■ **Exercise**
Where does the string "endCap" appear in the records? Copy each line that holds it.

[Stored data]
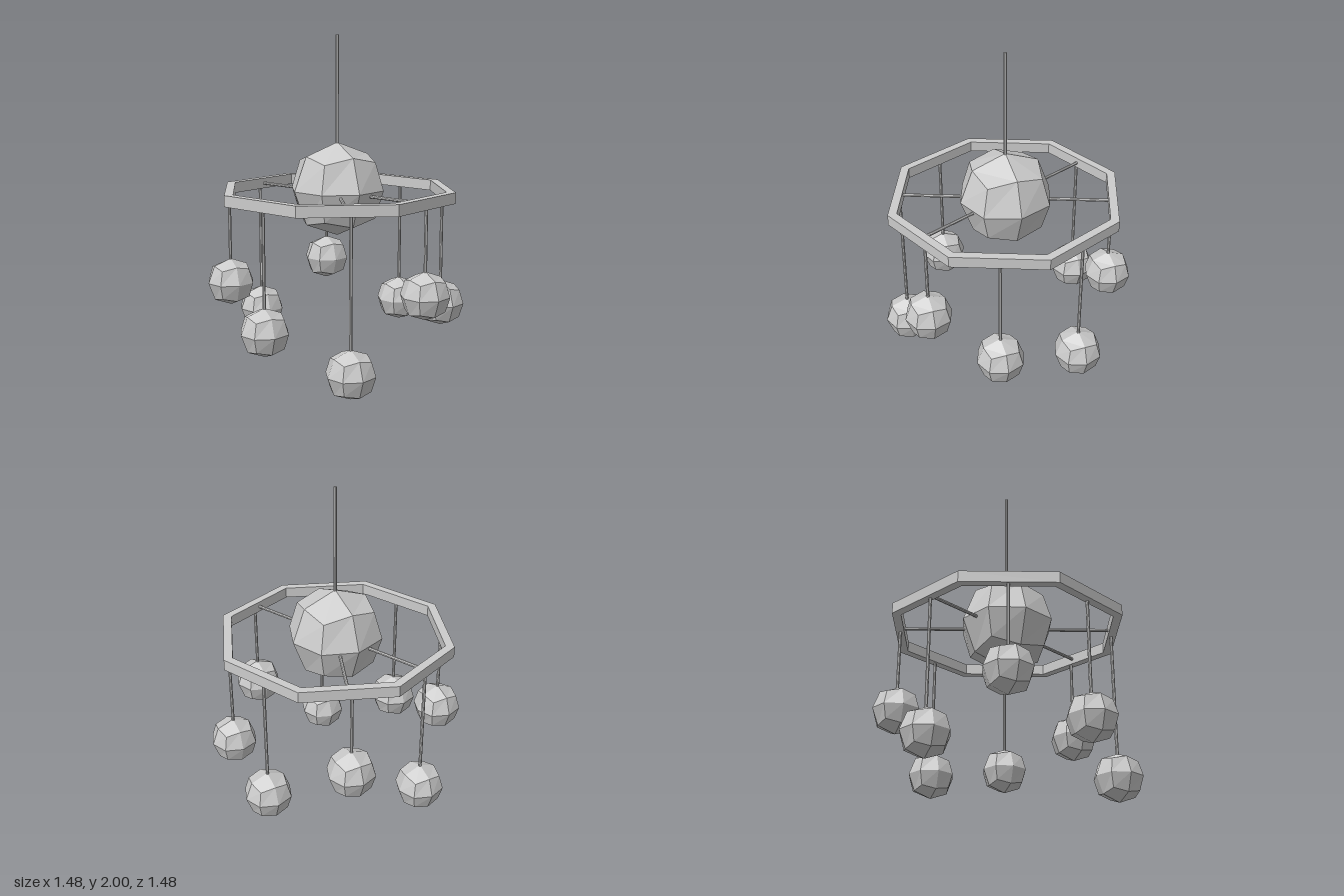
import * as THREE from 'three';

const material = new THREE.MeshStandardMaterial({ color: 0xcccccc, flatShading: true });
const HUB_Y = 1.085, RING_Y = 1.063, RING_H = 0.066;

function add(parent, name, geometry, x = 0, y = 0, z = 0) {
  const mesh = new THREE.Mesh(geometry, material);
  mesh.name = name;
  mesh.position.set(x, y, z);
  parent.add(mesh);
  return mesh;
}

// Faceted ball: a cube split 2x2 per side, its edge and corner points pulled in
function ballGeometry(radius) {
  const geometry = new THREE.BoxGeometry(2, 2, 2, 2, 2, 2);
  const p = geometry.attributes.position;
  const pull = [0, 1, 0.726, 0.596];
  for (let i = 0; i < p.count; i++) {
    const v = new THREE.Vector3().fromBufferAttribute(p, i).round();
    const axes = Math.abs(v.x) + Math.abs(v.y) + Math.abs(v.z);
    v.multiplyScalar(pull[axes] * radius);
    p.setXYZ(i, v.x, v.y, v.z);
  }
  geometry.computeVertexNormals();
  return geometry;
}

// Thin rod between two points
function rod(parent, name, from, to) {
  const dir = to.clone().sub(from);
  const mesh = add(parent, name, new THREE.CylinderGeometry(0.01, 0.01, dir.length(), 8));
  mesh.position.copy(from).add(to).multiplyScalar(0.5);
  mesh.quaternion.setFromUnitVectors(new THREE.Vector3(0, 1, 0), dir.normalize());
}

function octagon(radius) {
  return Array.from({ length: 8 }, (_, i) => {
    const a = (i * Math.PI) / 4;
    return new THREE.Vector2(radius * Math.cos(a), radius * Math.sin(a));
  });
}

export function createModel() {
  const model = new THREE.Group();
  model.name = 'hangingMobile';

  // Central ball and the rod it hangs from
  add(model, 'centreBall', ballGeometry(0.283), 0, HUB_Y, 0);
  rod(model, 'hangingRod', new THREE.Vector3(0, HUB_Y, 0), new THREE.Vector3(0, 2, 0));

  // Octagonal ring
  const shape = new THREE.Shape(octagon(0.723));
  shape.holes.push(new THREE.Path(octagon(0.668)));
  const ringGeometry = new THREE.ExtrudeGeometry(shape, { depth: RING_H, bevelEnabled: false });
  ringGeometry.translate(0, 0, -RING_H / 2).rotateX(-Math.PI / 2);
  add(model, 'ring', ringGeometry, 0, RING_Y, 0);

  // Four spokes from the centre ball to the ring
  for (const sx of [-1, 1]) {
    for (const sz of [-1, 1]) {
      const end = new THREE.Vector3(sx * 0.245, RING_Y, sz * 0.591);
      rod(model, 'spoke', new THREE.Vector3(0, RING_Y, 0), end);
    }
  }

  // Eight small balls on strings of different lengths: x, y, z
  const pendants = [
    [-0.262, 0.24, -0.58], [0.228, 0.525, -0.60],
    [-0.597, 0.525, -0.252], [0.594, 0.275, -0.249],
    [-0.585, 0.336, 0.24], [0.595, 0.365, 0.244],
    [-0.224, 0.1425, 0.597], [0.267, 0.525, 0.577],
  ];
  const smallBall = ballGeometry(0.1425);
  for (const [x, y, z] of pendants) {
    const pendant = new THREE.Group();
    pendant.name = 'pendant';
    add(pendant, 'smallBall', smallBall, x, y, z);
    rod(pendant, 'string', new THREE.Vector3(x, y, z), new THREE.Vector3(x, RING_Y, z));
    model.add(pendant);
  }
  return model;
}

==

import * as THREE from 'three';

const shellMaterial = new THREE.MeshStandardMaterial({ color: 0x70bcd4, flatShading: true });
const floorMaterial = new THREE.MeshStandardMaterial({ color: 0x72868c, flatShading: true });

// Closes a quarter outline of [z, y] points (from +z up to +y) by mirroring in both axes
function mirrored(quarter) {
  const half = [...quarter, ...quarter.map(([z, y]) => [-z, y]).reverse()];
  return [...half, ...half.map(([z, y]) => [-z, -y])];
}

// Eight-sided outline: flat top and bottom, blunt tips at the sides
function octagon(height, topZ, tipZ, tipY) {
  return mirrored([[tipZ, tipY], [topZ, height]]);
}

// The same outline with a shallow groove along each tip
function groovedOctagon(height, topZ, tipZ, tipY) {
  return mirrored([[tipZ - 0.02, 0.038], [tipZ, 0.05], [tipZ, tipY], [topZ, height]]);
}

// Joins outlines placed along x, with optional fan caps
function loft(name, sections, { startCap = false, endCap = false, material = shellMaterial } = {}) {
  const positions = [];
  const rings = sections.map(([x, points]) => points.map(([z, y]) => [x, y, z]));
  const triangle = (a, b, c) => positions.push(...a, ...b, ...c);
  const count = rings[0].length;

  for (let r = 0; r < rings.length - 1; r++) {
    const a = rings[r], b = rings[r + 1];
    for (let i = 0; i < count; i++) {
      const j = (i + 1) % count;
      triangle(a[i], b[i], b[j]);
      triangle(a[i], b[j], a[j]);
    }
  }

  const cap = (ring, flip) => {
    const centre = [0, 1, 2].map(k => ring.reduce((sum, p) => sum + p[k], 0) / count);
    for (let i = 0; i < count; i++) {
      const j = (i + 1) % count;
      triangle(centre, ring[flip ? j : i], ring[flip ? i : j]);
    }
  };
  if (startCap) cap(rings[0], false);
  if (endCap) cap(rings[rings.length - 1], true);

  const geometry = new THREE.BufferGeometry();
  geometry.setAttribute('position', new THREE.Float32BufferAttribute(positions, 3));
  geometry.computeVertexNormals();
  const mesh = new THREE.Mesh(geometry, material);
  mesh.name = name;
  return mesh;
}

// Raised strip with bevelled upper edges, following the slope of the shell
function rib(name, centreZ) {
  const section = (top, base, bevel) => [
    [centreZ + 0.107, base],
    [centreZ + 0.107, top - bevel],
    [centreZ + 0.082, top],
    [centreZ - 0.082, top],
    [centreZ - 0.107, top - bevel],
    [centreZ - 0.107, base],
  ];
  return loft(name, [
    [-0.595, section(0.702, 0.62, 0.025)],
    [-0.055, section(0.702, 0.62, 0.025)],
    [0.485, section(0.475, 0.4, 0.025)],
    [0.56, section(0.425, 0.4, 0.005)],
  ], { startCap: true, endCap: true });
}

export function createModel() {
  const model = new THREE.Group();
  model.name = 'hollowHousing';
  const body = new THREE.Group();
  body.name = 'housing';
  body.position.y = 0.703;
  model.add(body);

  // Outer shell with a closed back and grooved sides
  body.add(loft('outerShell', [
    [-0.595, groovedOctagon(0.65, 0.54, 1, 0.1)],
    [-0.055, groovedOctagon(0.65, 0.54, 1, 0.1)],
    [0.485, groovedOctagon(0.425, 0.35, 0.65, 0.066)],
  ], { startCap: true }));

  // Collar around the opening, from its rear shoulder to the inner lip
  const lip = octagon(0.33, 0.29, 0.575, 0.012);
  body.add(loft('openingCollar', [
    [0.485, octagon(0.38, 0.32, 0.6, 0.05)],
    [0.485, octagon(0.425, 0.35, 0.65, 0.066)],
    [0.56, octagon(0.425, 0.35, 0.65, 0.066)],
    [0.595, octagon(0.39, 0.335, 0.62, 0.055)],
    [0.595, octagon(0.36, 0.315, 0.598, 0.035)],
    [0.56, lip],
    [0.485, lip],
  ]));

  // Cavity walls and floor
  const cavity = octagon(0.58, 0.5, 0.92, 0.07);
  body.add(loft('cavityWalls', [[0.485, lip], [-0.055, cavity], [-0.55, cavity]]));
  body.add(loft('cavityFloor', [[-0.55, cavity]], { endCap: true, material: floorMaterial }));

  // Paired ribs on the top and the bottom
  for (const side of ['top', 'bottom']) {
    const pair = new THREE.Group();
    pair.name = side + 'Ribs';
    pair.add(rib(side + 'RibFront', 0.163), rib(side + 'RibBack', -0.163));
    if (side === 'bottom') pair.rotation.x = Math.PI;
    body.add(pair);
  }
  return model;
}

* * *

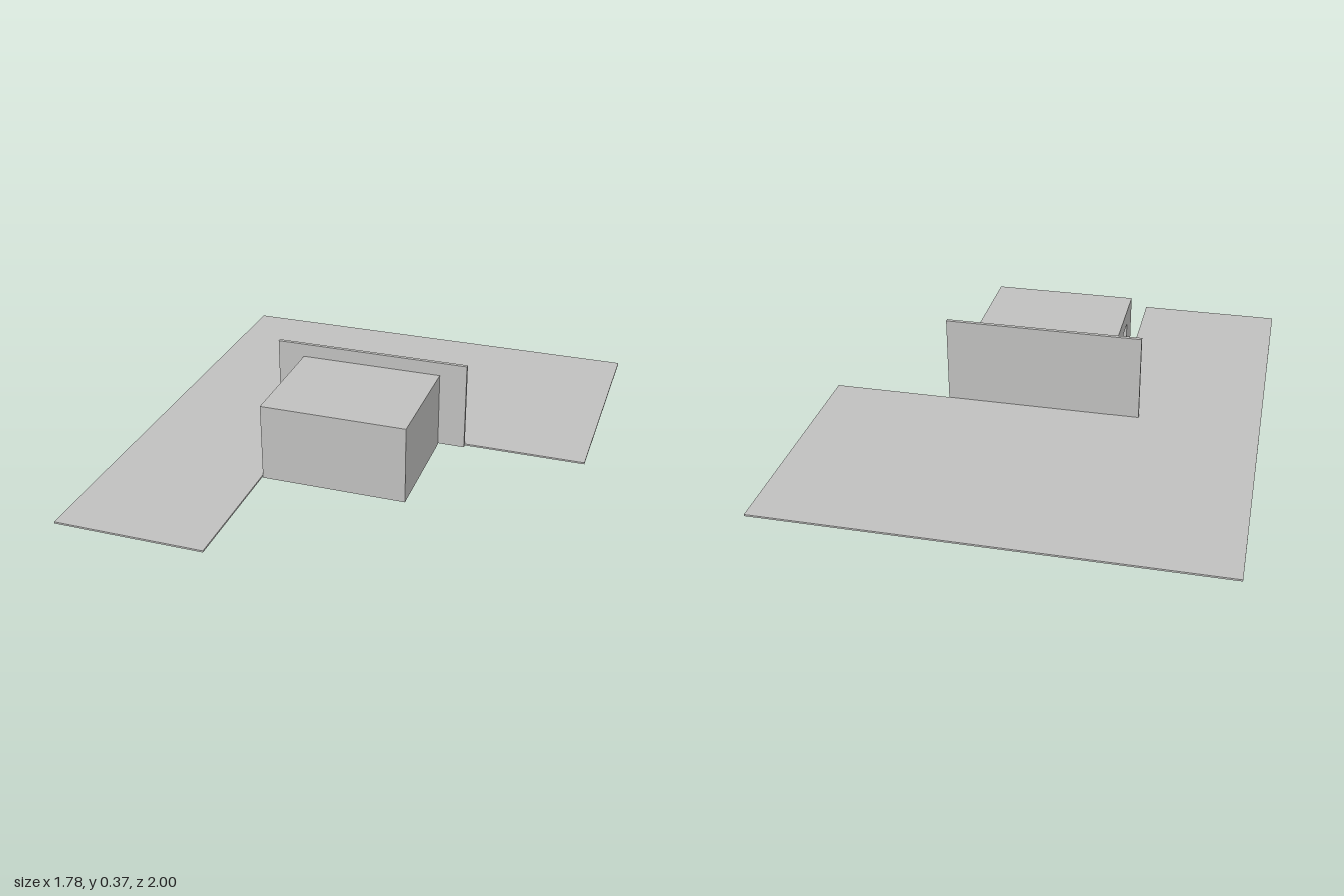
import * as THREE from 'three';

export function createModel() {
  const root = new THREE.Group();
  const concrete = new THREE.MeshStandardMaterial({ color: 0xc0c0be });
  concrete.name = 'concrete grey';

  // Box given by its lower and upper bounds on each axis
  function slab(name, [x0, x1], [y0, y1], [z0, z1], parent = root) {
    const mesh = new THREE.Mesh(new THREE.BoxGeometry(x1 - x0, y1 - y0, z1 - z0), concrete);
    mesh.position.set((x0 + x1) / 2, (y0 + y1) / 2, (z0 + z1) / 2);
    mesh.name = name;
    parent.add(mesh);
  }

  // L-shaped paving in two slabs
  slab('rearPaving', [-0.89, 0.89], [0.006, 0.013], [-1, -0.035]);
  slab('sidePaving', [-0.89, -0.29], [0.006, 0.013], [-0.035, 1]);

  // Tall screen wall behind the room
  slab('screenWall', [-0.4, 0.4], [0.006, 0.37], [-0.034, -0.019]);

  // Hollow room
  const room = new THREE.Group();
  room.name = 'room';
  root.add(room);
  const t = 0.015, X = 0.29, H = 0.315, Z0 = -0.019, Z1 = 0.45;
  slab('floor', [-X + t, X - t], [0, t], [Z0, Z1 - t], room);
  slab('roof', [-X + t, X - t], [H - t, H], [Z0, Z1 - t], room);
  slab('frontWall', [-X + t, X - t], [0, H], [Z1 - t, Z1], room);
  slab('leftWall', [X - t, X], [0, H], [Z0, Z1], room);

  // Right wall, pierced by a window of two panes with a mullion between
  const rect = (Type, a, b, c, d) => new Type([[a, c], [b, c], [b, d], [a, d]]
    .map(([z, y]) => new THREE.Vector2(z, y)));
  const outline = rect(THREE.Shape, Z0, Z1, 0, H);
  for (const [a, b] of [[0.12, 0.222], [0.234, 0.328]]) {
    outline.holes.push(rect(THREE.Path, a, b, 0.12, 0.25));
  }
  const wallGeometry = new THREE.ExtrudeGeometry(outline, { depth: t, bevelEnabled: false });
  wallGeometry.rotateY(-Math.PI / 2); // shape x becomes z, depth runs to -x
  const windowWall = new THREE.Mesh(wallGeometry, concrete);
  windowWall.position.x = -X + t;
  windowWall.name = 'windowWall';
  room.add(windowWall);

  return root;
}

■ **Answer to the exercise**
function loft(name, sections, { startCap = false, endCap = false, material = shellMaterial } = {}) {
  if (endCap) cap(rings[rings.length - 1], true);
  ], { startCap: true, endCap: true });
  body.add(loft('cavityFloor', [[-0.55, cavity]], { endCap: true, material: floorMaterial }));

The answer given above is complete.